Spring run chinooks were once the most abundant salmon in CA and in the Klamath Basin. The Upper Klamath Basin was once the most prolific areas for spawning. Inter-tribal world renewal ceremonies at the mouth of the Salmon River (or Katamin “the Center of the World”) historically insured that the spring salmon made it to the spawning grounds in the upper reaches in the Basin. Today the state-wide annual run totals of wild “Springers” can be less than 1000 fish in some years and exists only in the Sacramento and Klamath Basins. This almost extinct run is thought to be low due to two main causes. One reason is that by 1910 canneries at the mouth of the Klamath River had seriously depleted the numbers. The second reason is that seven dams in the mid-upper Klamath completely block all access for fish to the Upper Basin which is thought to be the most used spawning habitat historically. In the last 20 years the spring chinook count in the Salmon River averaged only 600 fish, with the total count being less than 200 in two different years. The 2000 run of fish was 222, which is the lowest year since 1980. Although current genetic data identifies fall and spring chinook as the same species, these runs have significantly different life history and habitat needs. Some of the differences between spring and fall chinook include, Springers: 1) Enter the river from late spring/summer prior to full maturity; 2) During the summer they move upriver and wait out the summers in the in the coolest waters, deepest pools and best hiding places; 3) Spawning occurs earlier in the fall during Sept/Oct; 4) Use spawning and rearing habitat higher up in the system; 5) Juveniles mature slower in the colder headwaters and fry stay in the river longer. The juveniles head out to sea where they mature to be the largest salmon, averaging 20 lbs. Not enough is known about these fish to confidently predict the big problems. More attention should be given to the Salmon River Spring Chinook which is currently listed as a “sensitive” species by the USFS in Region 5 (CA). A Spring Chinook Recovery Plan was developed by concerned parties in 1991 to help these fish. Many feel that with the numbers being so low we need to reopen the plan and update it as needed.

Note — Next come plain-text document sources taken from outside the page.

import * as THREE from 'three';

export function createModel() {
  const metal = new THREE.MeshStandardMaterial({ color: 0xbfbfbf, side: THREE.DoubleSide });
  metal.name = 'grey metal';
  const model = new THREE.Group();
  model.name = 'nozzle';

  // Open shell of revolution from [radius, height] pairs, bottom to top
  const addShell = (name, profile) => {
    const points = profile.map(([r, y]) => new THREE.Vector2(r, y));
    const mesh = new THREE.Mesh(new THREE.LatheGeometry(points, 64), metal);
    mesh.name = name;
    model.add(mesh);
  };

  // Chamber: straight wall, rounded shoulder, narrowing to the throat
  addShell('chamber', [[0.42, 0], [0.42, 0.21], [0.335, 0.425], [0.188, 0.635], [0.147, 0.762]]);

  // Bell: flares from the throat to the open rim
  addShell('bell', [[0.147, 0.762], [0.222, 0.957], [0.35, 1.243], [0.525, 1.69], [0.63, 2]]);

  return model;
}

FALL RUN CHINOOK (King) SALMON Oncorhynchus tshawytscha
Fall chinooks enter the river from the end of summer through fall with a late run continuing until Feb. Our fall chinook spawning is at its peak in Oct. and Nov. Shortly after emerging, young chinook make their way slowly down river. By June, as the water level drops, the fingerlings are well on their way to the ocean where they feed for 2-5 years before beginning the cycle again. Both chinook and coho die after spawning. These fish are regulated by the Dept. of Fish & Game.

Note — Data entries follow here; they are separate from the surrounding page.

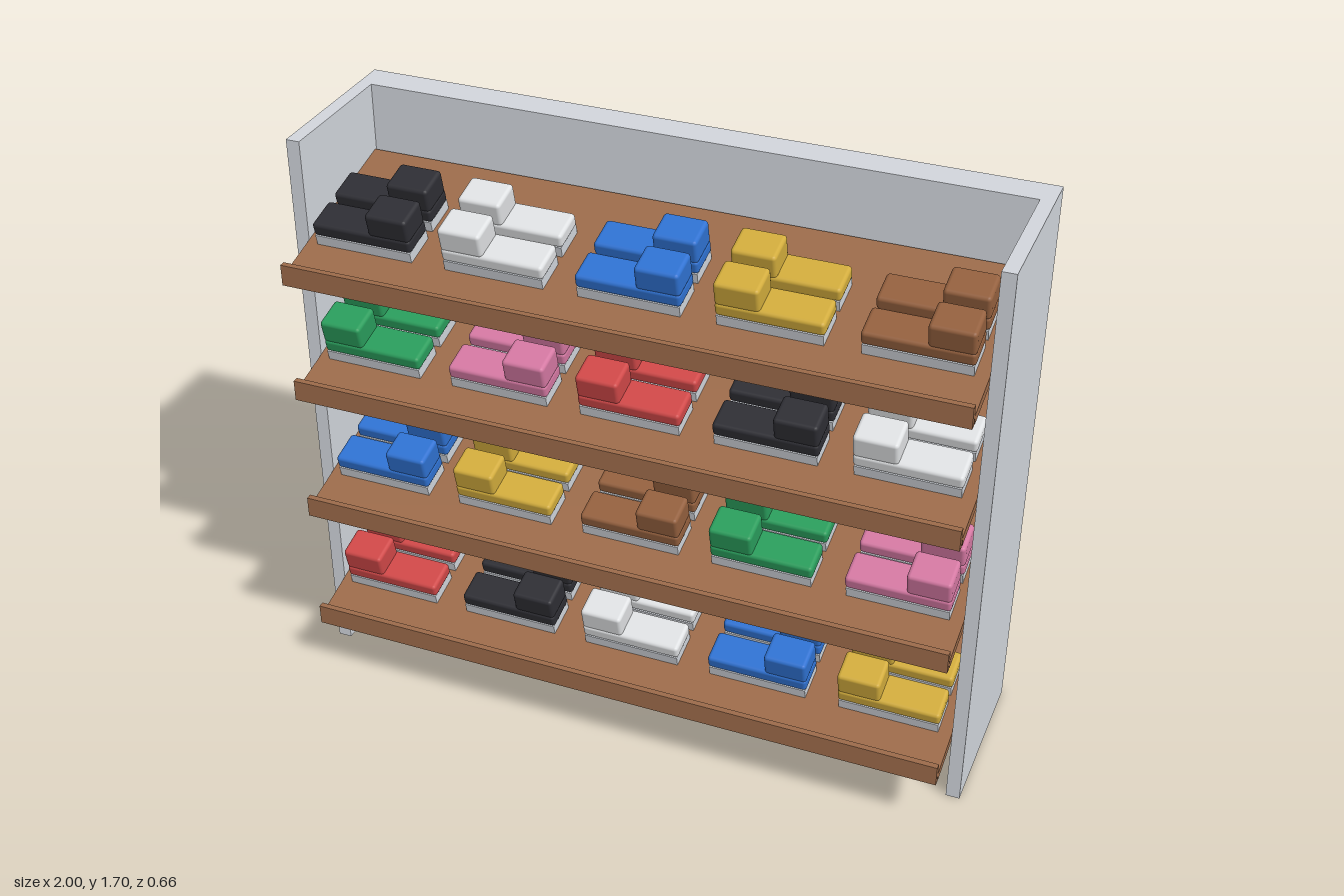
import * as THREE from 'three';
import { RoundedBoxGeometry } from 'three/addons/geometries/RoundedBoxGeometry.js';

function material(name, color) {
  const m = new THREE.MeshStandardMaterial({ color });
  m.name = name;
  return m;
}

function add(parent, name, geometry, mat, x, y, z) {
  const mesh = new THREE.Mesh(geometry, mat);
  mesh.name = name;
  mesh.position.set(x, y, z);
  parent.add(mesh);
  return mesh;
}

export function createModel() {
  const model = new THREE.Group();
  model.name = 'shoeDisplay';

  const grey = material('cabinetGrey', 0xd2d6dc);
  const wood = material('shelfWood', 0x9c6b4a);
  const shoeColors = [
    material('red', 0xd04848),
    material('black', 0x2e2e34),
    material('white', 0xe0e2e4),
    material('blue', 0x2f72d2),
    material('yellow', 0xd2ac3c),
    wood,
    material('green', 0x2a9d5c),
    material('pink', 0xd478a2),
  ];
  shoeColors[5] = material('brown', 0x94603e);

  // Cabinet: thick back and two side panels, open at front, top and bottom
  add(model, 'backPanel', new THREE.BoxGeometry(1.92, 1.7, 0.095), grey, 0, 0.85, -0.2825);
  const side = new THREE.BoxGeometry(0.04, 1.7, 0.5);
  for (const s of [-1, 1]) {
    add(model, s > 0 ? 'leftPanel' : 'rightPanel', side, grey, s * 0.98, 0.85, -0.08);
  }

  // Shared shelf and shoe shapes
  const plank = new THREE.BoxGeometry(1.92, 0.03, 0.551);
  const lip = new THREE.BoxGeometry(1.92, 0.062, 0.018);
  const sole = new THREE.BoxGeometry(0.29, 0.032, 0.104);
  const body = new RoundedBoxGeometry(0.298, 0.042, 0.104, 2, 0.011);
  const collar = new RoundedBoxGeometry(0.125, 0.074, 0.1, 2, 0.011);

  // A shoe: flat sole, long body and a raised collar at one end
  function makeShoe(mat, end) {
    const shoe = new THREE.Group();
    shoe.name = 'shoe';
    add(shoe, 'sole', sole, grey, 0, 0.016, 0);
    add(shoe, 'shoeBody', body, mat, 0, 0.051, 0);
    add(shoe, 'shoeCollar', collar, mat, end * 0.0865, 0.101, 0);
    return shoe;
  }

  // Four shelves sloping down to the front, each with five pairs of shoes
  [0.173, 0.572, 0.973, 1.342].forEach((bottom, row) => {
    const shelf = new THREE.Group();
    shelf.name = 'shelf';
    add(shelf, 'shelfLip', lip, wood, 0, bottom + 0.031, 0.317);

    const slope = new THREE.Group();
    slope.name = 'slopedShelf';
    slope.position.set(0, bottom + 0.093, 0.045);
    slope.rotation.x = 0.242;
    add(slope, 'plank', plank, wood, 0, -0.015, -0.0055);
    for (let i = 0; i < 5; i++) {
      const mat = shoeColors[(row * 3 + i) % 8];
      const end = (row + i) % 2 ? 1 : -1;
      for (const z of [-0.046, 0.0865]) {
        const shoe = makeShoe(mat, end);
        shoe.position.set(-0.783 + i * 0.39, 0, z);
        slope.add(shoe);
      }
    }
    shelf.add(slope);
    model.add(shelf);
  });

  return model;
}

COHO (Silver) SALMON Oncorhynchus kisutch
The red-sided, green-backed coho salmon arrive in alarmingly small numbers to spawn in only a few of CAs’ rivers from Sept~Nov before spawning in Oct~Jan. They’ll spend one season smolting (a change necessary to enter saltwater) and usually two seasons in the ocean before they return to their spawning ground. Coho often spawn in tributaries that flow only in winter. They are smaller and more agile than the chinook; then travel higher up in the system and use the smaller tributaries, underscoring the importance of even the smallest creeks. Juvenile coho and steelhead juveniles rearing in the same small streams tend to use different areas of the creek. Coho are known to stay in the margins or edge of the streams and prefer slower water. After gravitating downstream they’ll be found in tight schools nearer the surface than steelhead. This species was listed as an “Endangered” species in 1998 and is afforded extra protection.